Activity :: Here is the task for the records below: repeat exactly the lines from the one with "radius = .045 if end_wheel else .068" to the one with "offset = Vector((side", both included, and nothing else.

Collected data
== == ==

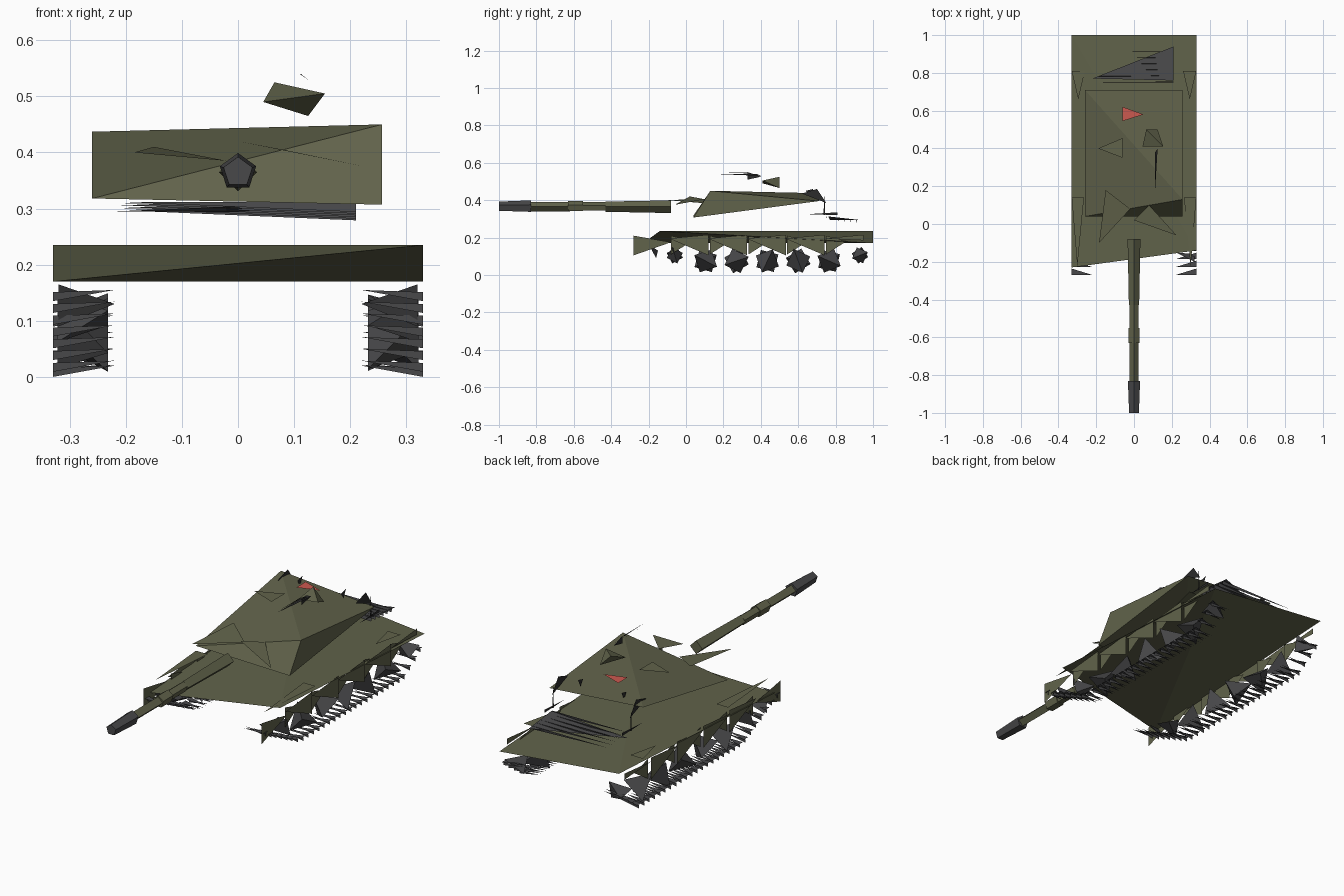
import bpy, bmesh
from math import sin, cos, pi
from mathutils import Matrix, Vector

if "Cube" in bpy.data.objects:
    bpy.data.objects.remove(bpy.data.objects["Cube"])


def material(name, red, green, blue):
    mat = bpy.data.materials.new(name)
    mat.use_nodes = True
    colour = (red, green, blue, 1)
    mat.diffuse_color = colour
    shader = next(node for node in mat.node_tree.nodes if node.type == "BSDF_PRINCIPLED")
    shader.inputs["Base Color"].default_value = colour
    return mat


olive = material("olive", .12, .125, .07)
grey = material("dark grey", .065, .065, .068)
red = material("red", .6, .1, .08)
black = material("near black", .025, .025, .025)


def finish(name, bm, mat):
    mesh = bpy.data.meshes.new(name)
    bm.to_mesh(mesh)
    bm.free()
    mesh.materials.append(mat)
    part = bpy.data.objects.new(name, mesh)
    bpy.context.collection.objects.link(part)
    return part


def shards(name, mat, triangles):
    """Separate flat triangles in one object."""
    bm = bmesh.new()
    for triangle in triangles:
        bm.faces.new([bm.verts.new(point) for point in triangle])
    return finish(name, bm, mat)


def solid(name, mat, *points):
    """Closed angular body spanning a few corners."""
    bm = bmesh.new()
    for point in points:
        bm.verts.new(point)
    bmesh.ops.convex_hull(bm, input=list(bm.verts))
    bmesh.ops.recalc_face_normals(bm, faces=list(bm.faces))
    return finish(name, bm, mat)


def tube(name, mat, start, end, radius, sides, taper=1):
    """Faceted barrel section along y."""
    bm = bmesh.new()
    spin = Matrix.Rotation(pi / 2, 4, "X")
    move = Matrix.Translation((0, (start + end) / 2, .365))
    bmesh.ops.create_cone(bm, cap_ends=True, segments=sides, radius1=radius,
                          radius2=radius * taper, depth=end - start, matrix=move @ spin)
    return finish(name, bm, mat)


def upright(x, *profile):
    """Triangle standing in a plane of constant x."""
    return [(x, y, z) for y, z in profile]


def level(z, *outline):
    """Triangle lying at a constant height."""
    return [(x, y, z) for x, y in outline]


# Hull: a wedge with opposite corners high and low
solid("hull", olive, (-.33, -.23, .17), (.33, -.14, .235), (.33, 1, .17), (-.33, 1, .235))

# Turret: sloped front, undercut side
solid("turret", olive, (-.26, .04, .318), (.257, .04, .307), (.257, .13, .45),
      (.257, .71, .395), (-.26, .71, .437))

# Gun barrel sections from the turret to the muzzle
tube("barrel_sleeve", olive, -.43, -.08, .034, 4, .8)
tube("barrel_middle", olive, -.56, -.43, .024, 5)
tube("bore_evacuator", olive, -.63, -.55, .03, 5)
tube("barrel_tip", olive, -.84, -.62, .025, 4)
tube("muzzle_brake", grey, -1, -.83, .034, 5, .8)

# Mantlet armour plates
shards("mantlet_plates", olive, [
    [(-.15, .18, .41), (-.185, -.1, .4), (-.02, .08, .385)],
    [(.08, .1, .405), (0, .02, .42), (.225, -.06, .375)],
])

# Roof fittings
solid("commander_sight", olive, (.045, .41, .49), (.155, .41, .505),
      (.065, .5, .525), (.125, .5, .465))
shards("roof_hatch", olive, [level(.473, (-.19, .4), (-.06, .35), (-.06, .455))])
shards("roof_marker", red, [level(.47, (-.06, .545), (.05, .58), (-.06, .62))])
shards("roof_gun", black, [
    upright(.115, (.16, .549), (.33, .549), (.33, .543)),
    upright(.118, (.33, .55), (.4, .525), (.33, .51)),
    [(.11, .15, .54), (.125, .4, .53), (.112, .38, .54)],
])
shards("smoke_launchers", black, [
    upright(side * .12, (.64, .45), (.68, .46), (.66, .42)) for side in (-1, 1)
])

# Rear rack: side brackets and posts
rack = []
for side in (-1, 1):
    x = side * .215
    rack += [
        upright(x, (.62, .435), (.7, .46), (.75, .385)),
        upright(x, (.65, .325), (.81, .335), (.81, .32)),
        upright(x, (.735, .32), (.745, .32), (.74, .44)),
        [(x - .004, .74, .32), (x + .004, .74, .32), (x, .74, .44)],
    ]
shards("rear_rack", black, rack)

# Engine grille with louvres
shards("engine_grille", grey, [[(-.22, .77, .295), (.21, .76, .313), (.21, .94, .293)]])
louvres = []
for i in range(6):
    y = .75 + i * .032
    z = .312 - i * .003
    louvres.append([(-.21, y, z), (.21, y + .004, z), (.21, y, z - .018)])
shards("engine_louvres", grey, louvres)


# Fenders and jagged side skirts, both sides
fenders, skirts = [], []
for side in (-1, 1):
    fenders += [
        level(.237, (side * .265, .14), (side * .33, .14), (side * .3, -.225)),
        level(.237, (side * .26, .81), (side * .33, .81), (side * .295, .66)),
        upright(side * .325, (-.28, .21), (-.28, .105), (-.08, .175)),
    ]
    for i in range(5):
        y = .12 + i * .207
        tip = min(y, .95)
        skirts.append(upright(side * .325, (y - .21, .195), (tip, .105 + .08 * (i == 4)),
                              (tip, .215)))
        skirts.append(upright(side * .315, (y - .2, .21), (y - .2, .11), (y - .09, .18)))
shards("fenders", olive, fenders)
shards("side_skirts", olive, skirts)


# Road wheels: angular bodies, each turned a little further
for side, label in ((-1, "right"), (1, "left")):
    for i in range(7):
        end_wheel = i in (0, 6)
        radius = .045 if end_wheel else .068
        centre = Vector((0, -.06 + i * .165, .105 if end_wheel else .075))
        corners = []
        for j in range(4):
            angle = j * pi / 2 + i * .8 + side * .3
            offset = Vector((side * (.232, .322)[j % 2], radius * cos(angle),
                             radius * sin(angle)))
            corners.append(centre + offset)
        solid(f"{label}_wheel_{i}", grey, *corners)


# Track links: pointed plates following the lower run and both rising ends
def track_height(y):
    front = max(0, -y) * .5
    back = max(0, y - .82) * .7
    return .02 + front + back


for side, label in ((-1, "right"), (1, "left")):
    links = []
    for i in range(30):
        y = -.27 + i * .042
        z = track_height(y)
        links.append([(side * .22, y, z), (side * .33, y, z), (side * .33, y + .034, z)])
        # Guide teeth below and grousers across the link
        links.append([(side * .22, y + .02, z), (side * .33, y + .02, z - .004),
                      (side * .33, y + .02, z - .02)])
    # Sloping plate in front of the sprocket
    links.append([(side * .32, -.2, .165), (side * .22, -.15, .13), (side * .32, -.16, .09)])
    shards(f"{label}_track", grey, links)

== == ==

Answer for the task ::
        radius = .045 if end_wheel else .068
        centre = Vector((0, -.06 + i * .165, .105 if end_wheel else .075))
        corners = []
        for j in range(4):
            angle = j * pi / 2 + i * .8 + side * .3
            offset = Vector((side * (.232, .322)[j % 2], radius * cos(angle),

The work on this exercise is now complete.